WHAT IS AN INUIT KUDLIK AND HOW DO TODAY'S INUIT ARTIST'S CELEBRATE IT'S BEAUTY?
The Kudlik is a crescent-shaped oil lamp carved from stone. It is fuelled by the oil from blubber or seal. The wick is made from moss or Arctic Cotton - a grass that produces silky while plumes that resemble cotton balls.
The lamp was traditionally used by the Inuit to light and heat igloos and tents, melt snow for water, dry clothing and cook food. Today, the kudlik is primarily used as a ceremonial symbol of renewal and in Inuit Art.
When the lamp is to be lit, it is filled with blubber in liquid or solid form and a wick is laid along its straight edge. The wick is moistened with oil then lit, the size of the flame can be regulated with a lamp trimmer or "tarkut".
The kudlik was essential for heat and light in a snow house during the long winter nights. A piece of soapstone was hollowed in the centre and the blubber and wick were then placed in the hollowed out stone.

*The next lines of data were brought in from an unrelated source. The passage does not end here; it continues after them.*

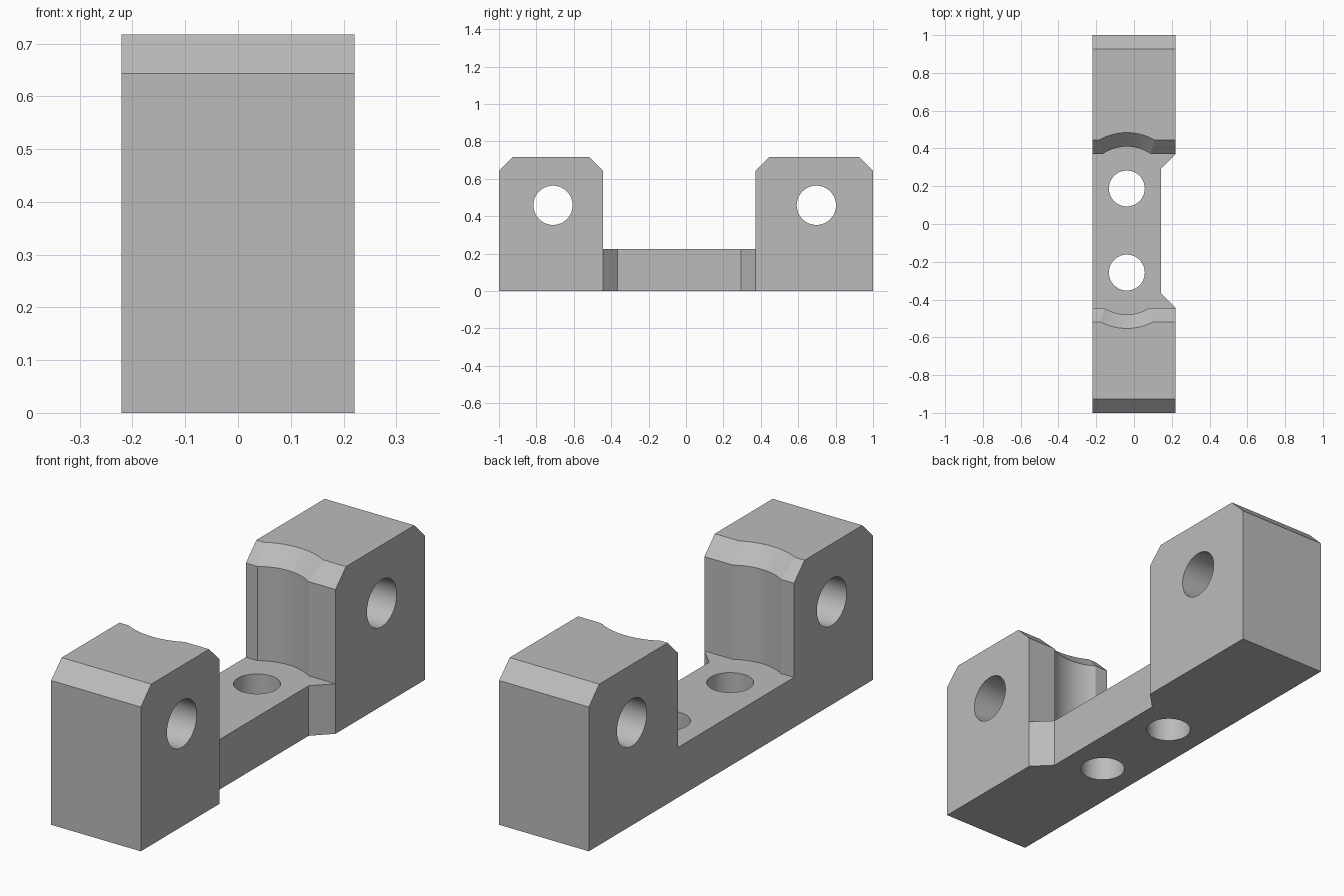
import bpy, bmesh, math
from mathutils import Matrix

default = bpy.data.objects.get("Cube")
if default:
    bpy.data.objects.remove(default, do_unlink=True)

HALF_W = 0.221      # half width along x
TOP = 0.717         # block height
CH = 0.074          # chamfer size
FLOOR = 0.223       # bridge height
IN_F, IN_B = -0.445, 0.371   # inner faces of the front and back blocks
HOLE_X = -0.038

metal = bpy.data.materials.new("grey_metal")
metal.use_nodes = True
grey = (0.5, 0.5, 0.5, 1)
metal.diffuse_color = grey
metal.node_tree.nodes["Principled BSDF"].inputs["Base Color"].default_value = grey


def make_object(name, bm):
    bmesh.ops.recalc_face_normals(bm, faces=bm.faces)
    mesh = bpy.data.meshes.new(name)
    bm.to_mesh(mesh)
    bm.free()
    mesh.materials.append(metal)
    obj = bpy.data.objects.new(name, mesh)
    bpy.context.collection.objects.link(obj)
    return obj


def prism(name, points, direction):
    bm = bmesh.new()
    face = bm.faces.new([bm.verts.new(p) for p in points])
    new = bmesh.ops.extrude_face_region(bm, geom=[face])["geom"]
    verts = [g for g in new if isinstance(g, bmesh.types.BMVert)]
    bmesh.ops.translate(bm, verts=verts, vec=direction)
    return make_object(name, bm)


def cylinder(name, centre, radius, axis="Z"):
    bm = bmesh.new()
    turn = Matrix.Rotation(math.pi / 2, 4, "Y") if axis == "X" else Matrix()
    bmesh.ops.create_cone(bm, cap_ends=True, segments=64, radius1=radius, radius2=radius,
                          depth=1, matrix=Matrix.Translation(centre) @ turn)
    return make_object(name, bm)


def lathe(name, centre, profile):
    bm = bmesh.new()
    verts = [bm.verts.new((r, 0, z)) for r, z in profile]
    edges = [bm.edges.new(pair) for pair in zip(verts, verts[1:])]
    bmesh.ops.spin(bm, geom=verts + edges, cent=(0, 0, 0), axis=(0, 0, 1),
                   angle=math.tau, steps=96)
    bmesh.ops.remove_doubles(bm, verts=bm.verts, dist=1e-5)
    bmesh.ops.translate(bm, verts=bm.verts, vec=centre)
    return make_object(name, bm)


def cut(target, cutter):
    cutter.hide_render = True
    mod = target.modifiers.new("cut", "BOOLEAN")
    mod.operation, mod.solver, mod.object = "DIFFERENCE", "EXACT", cutter
    bpy.context.view_layer.objects.active = target
    bpy.ops.object.modifier_apply(modifier=mod.name)
    bpy.data.objects.remove(cutter, do_unlink=True)


# U-shaped body with chamfered blocks at both ends
side = [(-1, 0), (1, 0), (1, TOP - CH), (1 - CH, TOP), (IN_B + CH, TOP), (IN_B, TOP - CH),
        (IN_B, FLOOR), (IN_F, FLOOR), (IN_F, TOP - CH), (IN_F - CH, TOP),
        (CH - 1, TOP), (-1, TOP - CH)]
body = prism("mounting_bracket", [(-HALF_W, y, z) for y, z in side], (2 * HALF_W, 0, 0))

# Recess with slanted ends along one side of the bridge
x_in, x_out, extra = 0.143, HALF_W + 0.05, 0.05
notch = [(x_in, IN_F + HALF_W - x_in), (x_in, IN_B - HALF_W + x_in),
         (x_out, IN_B + extra), (x_out, IN_F - extra)]
cut(body, prism("notch_cutter", [(x, y, -0.1) for x, y in notch], (0, 0, 1)))

# Round tool clearance with a flared rim, and the screw hole below it
clearance = [(0, FLOOR), (0.222, FLOOR), (0.222, TOP - CH), (0.322, TOP - CH + 0.1),
             (0, TOP - CH + 0.1)]
for y in (0.188, -0.257):
    cut(body, lathe("clearance_cutter", (HOLE_X, y, 0), clearance))
    cut(body, cylinder("screw_hole_cutter", (HOLE_X, y, 0), 0.095))

# Cross holes through the end blocks
for y in (-0.711, 0.697):
    cut(body, cylinder("cross_hole_cutter", (0, y, 0.458), 0.105, "X"))

bpy.ops.object.select_all(action="DESELECT")
body.select_set(True)
bpy.context.view_layer.objects.active = body
bpy.ops.object.shade_smooth_by_angle(angle=math.radians(15))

Any peaks of flame or irregularity in the wick would cause smoking. A smoking lamp would soot up the interior of the igloo, restrict light and induce melting.
Today's Inuit Artists help to celebrate the beauty and cultural connection to the kudlik.
"Kudlik" - by Kania Atogoyuk, Iqaluit, Nunavut